START Given data

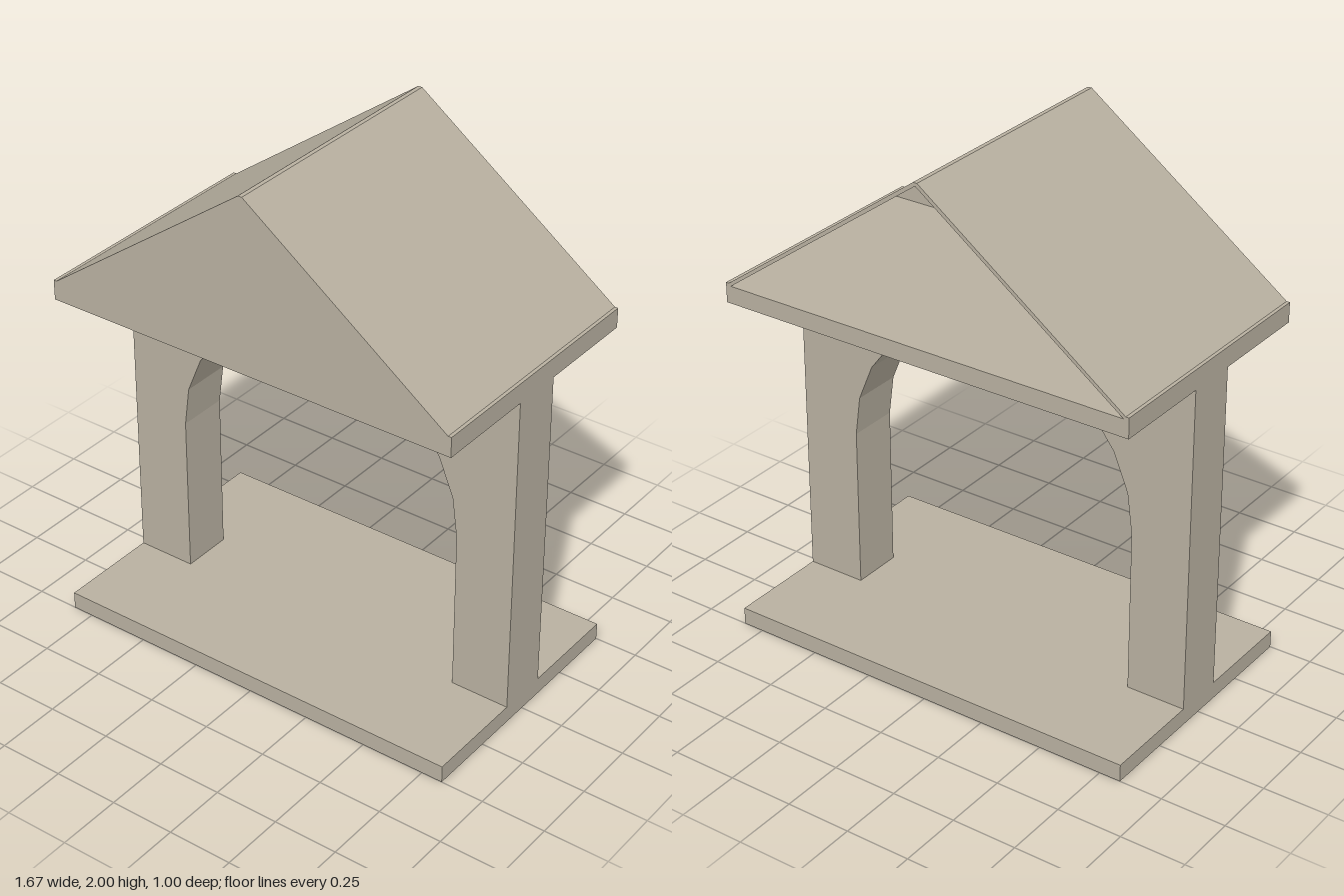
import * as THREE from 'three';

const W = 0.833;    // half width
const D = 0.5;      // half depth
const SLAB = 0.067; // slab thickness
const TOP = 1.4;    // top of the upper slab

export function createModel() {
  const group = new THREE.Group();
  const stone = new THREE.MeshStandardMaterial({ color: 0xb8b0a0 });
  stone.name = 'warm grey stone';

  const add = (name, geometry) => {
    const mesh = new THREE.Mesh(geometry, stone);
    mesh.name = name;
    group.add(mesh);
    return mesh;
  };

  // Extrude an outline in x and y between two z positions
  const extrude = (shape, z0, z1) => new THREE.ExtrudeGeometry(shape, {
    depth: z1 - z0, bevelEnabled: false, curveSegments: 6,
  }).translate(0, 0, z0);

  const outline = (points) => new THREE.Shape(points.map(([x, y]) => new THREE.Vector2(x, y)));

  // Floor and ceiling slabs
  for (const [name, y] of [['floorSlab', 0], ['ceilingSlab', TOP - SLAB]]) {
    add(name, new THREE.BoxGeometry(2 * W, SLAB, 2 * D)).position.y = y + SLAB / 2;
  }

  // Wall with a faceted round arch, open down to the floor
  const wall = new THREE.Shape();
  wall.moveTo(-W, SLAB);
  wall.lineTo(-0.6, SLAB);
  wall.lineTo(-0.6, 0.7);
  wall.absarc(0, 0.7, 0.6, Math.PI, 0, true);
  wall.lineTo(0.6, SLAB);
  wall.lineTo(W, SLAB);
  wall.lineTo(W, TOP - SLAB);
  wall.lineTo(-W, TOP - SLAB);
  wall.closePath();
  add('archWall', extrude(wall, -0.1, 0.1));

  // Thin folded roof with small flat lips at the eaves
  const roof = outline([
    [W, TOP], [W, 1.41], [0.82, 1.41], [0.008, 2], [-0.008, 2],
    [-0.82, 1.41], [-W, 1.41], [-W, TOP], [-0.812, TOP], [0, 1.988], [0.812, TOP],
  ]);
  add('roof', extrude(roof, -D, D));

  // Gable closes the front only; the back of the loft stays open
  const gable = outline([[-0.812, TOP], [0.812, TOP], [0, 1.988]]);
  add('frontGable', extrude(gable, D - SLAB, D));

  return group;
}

END Given data
START Given data

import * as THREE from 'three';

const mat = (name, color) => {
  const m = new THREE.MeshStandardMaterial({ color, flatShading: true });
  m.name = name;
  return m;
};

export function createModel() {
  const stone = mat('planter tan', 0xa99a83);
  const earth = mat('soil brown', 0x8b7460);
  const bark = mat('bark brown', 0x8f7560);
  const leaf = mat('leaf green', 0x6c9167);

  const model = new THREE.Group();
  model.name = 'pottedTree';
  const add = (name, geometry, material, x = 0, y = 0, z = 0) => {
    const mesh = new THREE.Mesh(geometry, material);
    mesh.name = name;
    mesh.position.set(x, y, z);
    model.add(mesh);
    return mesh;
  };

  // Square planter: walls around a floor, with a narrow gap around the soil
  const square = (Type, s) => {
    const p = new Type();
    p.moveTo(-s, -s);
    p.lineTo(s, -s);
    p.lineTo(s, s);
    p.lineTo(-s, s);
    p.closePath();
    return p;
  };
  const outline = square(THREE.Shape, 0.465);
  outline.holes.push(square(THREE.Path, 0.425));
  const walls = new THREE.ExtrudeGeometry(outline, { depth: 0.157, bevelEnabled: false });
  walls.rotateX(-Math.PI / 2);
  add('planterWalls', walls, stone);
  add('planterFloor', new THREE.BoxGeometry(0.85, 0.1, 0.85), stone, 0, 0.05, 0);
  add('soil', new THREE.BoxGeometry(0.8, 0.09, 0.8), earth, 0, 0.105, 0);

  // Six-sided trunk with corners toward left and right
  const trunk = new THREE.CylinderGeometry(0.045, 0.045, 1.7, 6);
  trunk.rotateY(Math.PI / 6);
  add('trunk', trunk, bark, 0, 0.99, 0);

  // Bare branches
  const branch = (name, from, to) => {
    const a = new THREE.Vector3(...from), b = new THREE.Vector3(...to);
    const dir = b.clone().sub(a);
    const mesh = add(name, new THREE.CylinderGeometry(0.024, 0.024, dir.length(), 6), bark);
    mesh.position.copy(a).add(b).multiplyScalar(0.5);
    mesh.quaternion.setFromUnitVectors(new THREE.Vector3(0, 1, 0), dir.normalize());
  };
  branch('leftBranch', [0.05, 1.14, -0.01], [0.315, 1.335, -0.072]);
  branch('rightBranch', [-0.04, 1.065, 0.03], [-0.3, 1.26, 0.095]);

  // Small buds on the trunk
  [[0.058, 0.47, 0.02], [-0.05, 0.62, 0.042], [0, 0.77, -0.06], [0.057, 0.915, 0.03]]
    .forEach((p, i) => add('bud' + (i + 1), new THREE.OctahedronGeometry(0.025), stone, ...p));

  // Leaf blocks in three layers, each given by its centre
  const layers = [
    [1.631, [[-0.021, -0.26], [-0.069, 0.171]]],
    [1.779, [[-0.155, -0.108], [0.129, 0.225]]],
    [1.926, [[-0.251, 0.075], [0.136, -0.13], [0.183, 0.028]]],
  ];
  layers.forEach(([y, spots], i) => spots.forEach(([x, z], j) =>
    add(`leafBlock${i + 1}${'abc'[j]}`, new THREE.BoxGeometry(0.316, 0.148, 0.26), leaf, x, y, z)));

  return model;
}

END Given data
START Given data

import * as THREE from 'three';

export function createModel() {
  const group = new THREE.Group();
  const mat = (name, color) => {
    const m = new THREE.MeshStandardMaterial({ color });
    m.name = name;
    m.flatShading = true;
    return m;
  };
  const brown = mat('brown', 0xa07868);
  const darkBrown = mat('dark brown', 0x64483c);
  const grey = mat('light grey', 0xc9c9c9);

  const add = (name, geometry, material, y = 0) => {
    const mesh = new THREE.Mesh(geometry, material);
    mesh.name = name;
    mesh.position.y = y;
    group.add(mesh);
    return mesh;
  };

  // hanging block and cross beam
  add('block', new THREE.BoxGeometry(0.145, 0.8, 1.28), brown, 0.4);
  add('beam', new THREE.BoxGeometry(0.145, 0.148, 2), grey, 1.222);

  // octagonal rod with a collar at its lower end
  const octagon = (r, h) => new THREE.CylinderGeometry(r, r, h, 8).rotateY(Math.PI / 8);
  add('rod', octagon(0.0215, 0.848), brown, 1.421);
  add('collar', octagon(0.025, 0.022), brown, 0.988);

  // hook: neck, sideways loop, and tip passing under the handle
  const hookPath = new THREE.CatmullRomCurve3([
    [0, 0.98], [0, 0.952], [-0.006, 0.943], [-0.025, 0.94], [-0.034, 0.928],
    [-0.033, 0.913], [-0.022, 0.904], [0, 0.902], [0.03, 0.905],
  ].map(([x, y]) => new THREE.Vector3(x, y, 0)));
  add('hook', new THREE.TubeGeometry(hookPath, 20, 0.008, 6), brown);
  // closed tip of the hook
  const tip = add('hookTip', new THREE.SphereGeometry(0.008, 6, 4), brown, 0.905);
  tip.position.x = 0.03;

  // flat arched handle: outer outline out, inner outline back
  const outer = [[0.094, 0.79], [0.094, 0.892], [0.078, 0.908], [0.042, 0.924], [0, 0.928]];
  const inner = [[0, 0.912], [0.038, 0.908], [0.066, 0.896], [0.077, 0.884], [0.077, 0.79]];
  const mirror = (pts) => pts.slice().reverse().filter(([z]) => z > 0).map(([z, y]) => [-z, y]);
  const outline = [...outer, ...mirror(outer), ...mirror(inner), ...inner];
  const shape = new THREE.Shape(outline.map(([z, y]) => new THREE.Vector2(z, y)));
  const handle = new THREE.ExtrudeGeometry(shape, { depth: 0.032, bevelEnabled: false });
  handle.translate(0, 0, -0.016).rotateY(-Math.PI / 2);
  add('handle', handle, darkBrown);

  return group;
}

END Given data

Show each line in the entries that holds the string "outline".

▶ _Output below_:
  // Extrude an outline in x and y between two z positions
  const outline = (points) => new THREE.Shape(points.map(([x, y]) => new THREE.Vector2(x, y)));
  const roof = outline([
  const gable = outline([[-0.812, TOP], [0.812, TOP], [0, 1.988]]);
  const outline = square(THREE.Shape, 0.465);
  outline.holes.push(square(THREE.Path, 0.425));
  const walls = new THREE.ExtrudeGeometry(outline, { depth: 0.157, bevelEnabled: false });
  // flat arched handle: outer outline out, inner outline back
  const outline = [...outer, ...mirror(outer), ...mirror(inner), ...inner];
  const shape = new THREE.Shape(outline.map(([z, y]) => new THREE.Vector2(z, y)));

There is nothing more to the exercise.